[Plain-text document sources]
+--
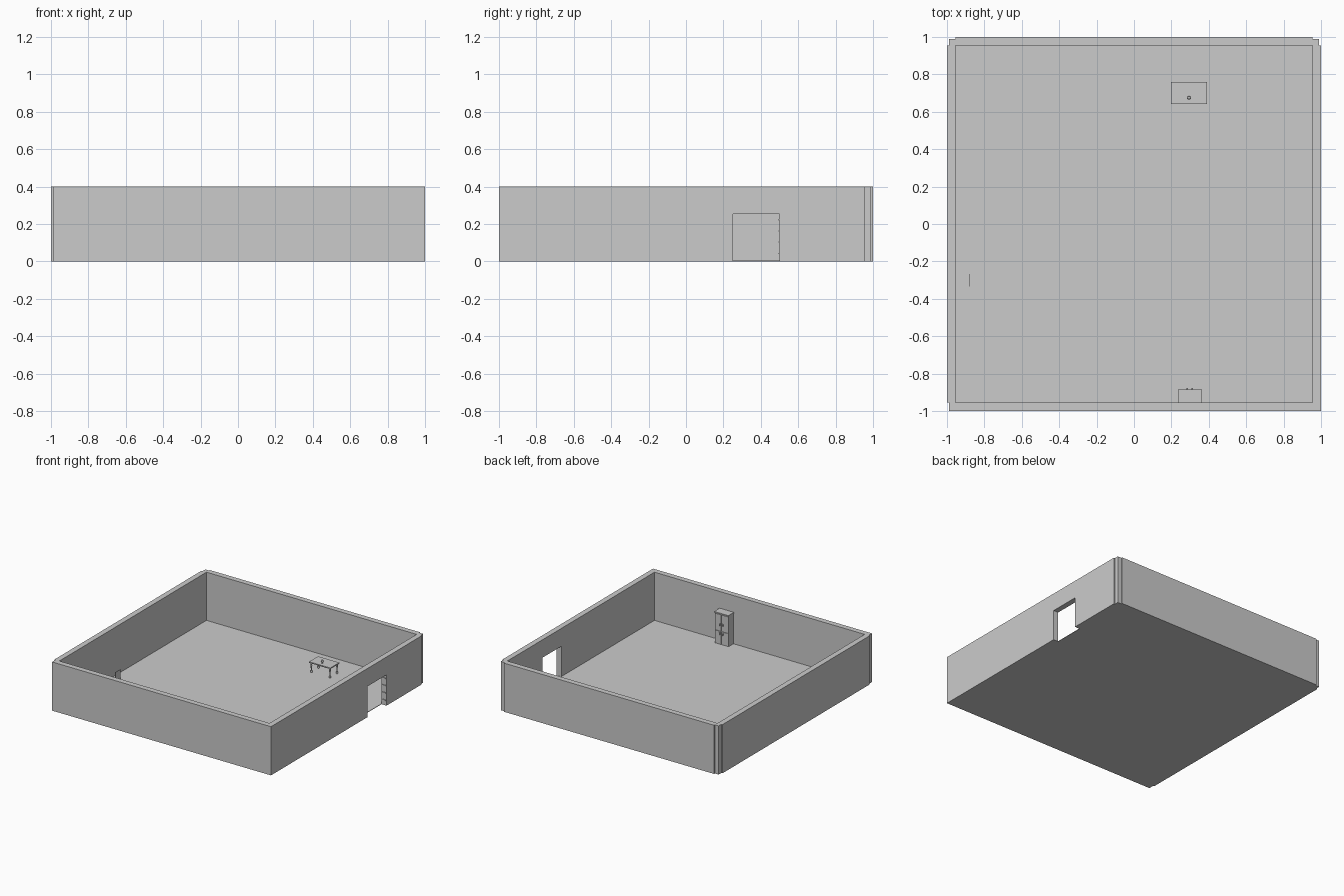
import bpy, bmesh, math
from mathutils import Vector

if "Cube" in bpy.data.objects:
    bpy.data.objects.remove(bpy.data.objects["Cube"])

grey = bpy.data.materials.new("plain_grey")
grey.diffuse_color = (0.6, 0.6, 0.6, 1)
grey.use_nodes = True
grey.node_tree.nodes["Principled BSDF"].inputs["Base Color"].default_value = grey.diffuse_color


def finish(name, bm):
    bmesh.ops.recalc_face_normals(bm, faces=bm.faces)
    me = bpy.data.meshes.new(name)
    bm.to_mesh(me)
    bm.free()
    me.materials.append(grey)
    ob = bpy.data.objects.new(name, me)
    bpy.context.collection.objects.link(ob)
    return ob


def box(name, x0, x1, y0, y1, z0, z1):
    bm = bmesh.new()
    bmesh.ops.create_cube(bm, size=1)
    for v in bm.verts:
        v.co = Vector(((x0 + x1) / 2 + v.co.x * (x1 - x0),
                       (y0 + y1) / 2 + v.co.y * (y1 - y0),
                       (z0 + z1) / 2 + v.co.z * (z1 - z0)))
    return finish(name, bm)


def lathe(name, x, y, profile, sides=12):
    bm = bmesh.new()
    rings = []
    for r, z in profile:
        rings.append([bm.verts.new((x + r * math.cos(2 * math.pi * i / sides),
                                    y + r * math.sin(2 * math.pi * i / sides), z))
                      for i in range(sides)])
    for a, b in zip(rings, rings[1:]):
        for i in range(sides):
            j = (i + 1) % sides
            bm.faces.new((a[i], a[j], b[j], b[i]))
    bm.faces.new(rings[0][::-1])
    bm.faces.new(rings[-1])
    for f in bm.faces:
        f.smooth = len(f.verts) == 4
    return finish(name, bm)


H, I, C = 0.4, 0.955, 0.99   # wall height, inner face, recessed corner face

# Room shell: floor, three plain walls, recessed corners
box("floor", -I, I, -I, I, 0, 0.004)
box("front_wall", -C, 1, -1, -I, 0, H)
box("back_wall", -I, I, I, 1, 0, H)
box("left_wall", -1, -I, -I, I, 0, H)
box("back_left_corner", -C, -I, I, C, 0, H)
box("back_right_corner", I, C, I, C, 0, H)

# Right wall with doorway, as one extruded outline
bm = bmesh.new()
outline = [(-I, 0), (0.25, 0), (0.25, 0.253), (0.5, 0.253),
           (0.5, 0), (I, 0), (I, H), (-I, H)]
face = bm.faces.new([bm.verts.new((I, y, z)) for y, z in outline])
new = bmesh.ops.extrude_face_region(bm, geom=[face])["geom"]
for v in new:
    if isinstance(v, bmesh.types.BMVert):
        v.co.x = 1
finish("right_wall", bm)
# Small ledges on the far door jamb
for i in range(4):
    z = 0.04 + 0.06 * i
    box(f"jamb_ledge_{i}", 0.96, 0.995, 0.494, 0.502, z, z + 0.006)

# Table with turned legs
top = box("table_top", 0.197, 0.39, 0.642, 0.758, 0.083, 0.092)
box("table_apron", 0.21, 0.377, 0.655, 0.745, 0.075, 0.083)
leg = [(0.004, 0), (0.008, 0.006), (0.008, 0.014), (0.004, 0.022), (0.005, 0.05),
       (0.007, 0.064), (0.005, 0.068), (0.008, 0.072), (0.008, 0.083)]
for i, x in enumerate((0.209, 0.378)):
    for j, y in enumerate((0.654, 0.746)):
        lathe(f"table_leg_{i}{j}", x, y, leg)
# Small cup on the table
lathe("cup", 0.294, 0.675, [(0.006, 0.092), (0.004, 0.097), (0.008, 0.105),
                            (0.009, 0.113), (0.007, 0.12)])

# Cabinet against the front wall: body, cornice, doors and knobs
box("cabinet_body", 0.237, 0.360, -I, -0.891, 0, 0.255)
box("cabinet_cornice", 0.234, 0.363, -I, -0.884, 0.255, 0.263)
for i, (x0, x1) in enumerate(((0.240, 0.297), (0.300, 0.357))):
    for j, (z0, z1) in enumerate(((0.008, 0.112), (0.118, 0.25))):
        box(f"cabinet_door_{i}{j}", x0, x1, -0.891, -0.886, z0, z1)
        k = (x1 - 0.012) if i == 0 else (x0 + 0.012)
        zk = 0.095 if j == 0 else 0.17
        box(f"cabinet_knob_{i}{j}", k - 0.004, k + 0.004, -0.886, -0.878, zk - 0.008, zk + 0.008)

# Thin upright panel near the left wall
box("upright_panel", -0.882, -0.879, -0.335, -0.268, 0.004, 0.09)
+--
> _Assignment_
Print exactly, and only, the lines from the line containing "0.745, 0.075, 0.083)" through the final line of the records, both included.

> _Problem solution_
box("table_apron", 0.21, 0.377, 0.655, 0.745, 0.075, 0.083)
leg = [(0.004, 0), (0.008, 0.006), (0.008, 0.014), (0.004, 0.022), (0.005, 0.05),
       (0.007, 0.064), (0.005, 0.068), (0.008, 0.072), (0.008, 0.083)]
for i, x in enumerate((0.209, 0.378)):
    for j, y in enumerate((0.654, 0.746)):
        lathe(f"table_leg_{i}{j}", x, y, leg)
# Small cup on the table
lathe("cup", 0.294, 0.675, [(0.006, 0.092), (0.004, 0.097), (0.008, 0.105),
                            (0.009, 0.113), (0.007, 0.12)])

# Cabinet against the front wall: body, cornice, doors and knobs
box("cabinet_body", 0.237, 0.360, -I, -0.891, 0, 0.255)
box("cabinet_cornice", 0.234, 0.363, -I, -0.884, 0.255, 0.263)
for i, (x0, x1) in enumerate(((0.240, 0.297), (0.300, 0.357))):
    for j, (z0, z1) in enumerate(((0.008, 0.112), (0.118, 0.25))):
        box(f"cabinet_door_{i}{j}", x0, x1, -0.891, -0.886, z0, z1)
        k = (x1 - 0.012) if i == 0 else (x0 + 0.012)
        zk = 0.095 if j == 0 else 0.17
        box(f"cabinet_knob_{i}{j}", k - 0.004, k + 0.004, -0.886, -0.878, zk - 0.008, zk + 0.008)

# Thin upright panel near the left wall
box("upright_panel", -0.882, -0.879, -0.335, -0.268, 0.004, 0.09)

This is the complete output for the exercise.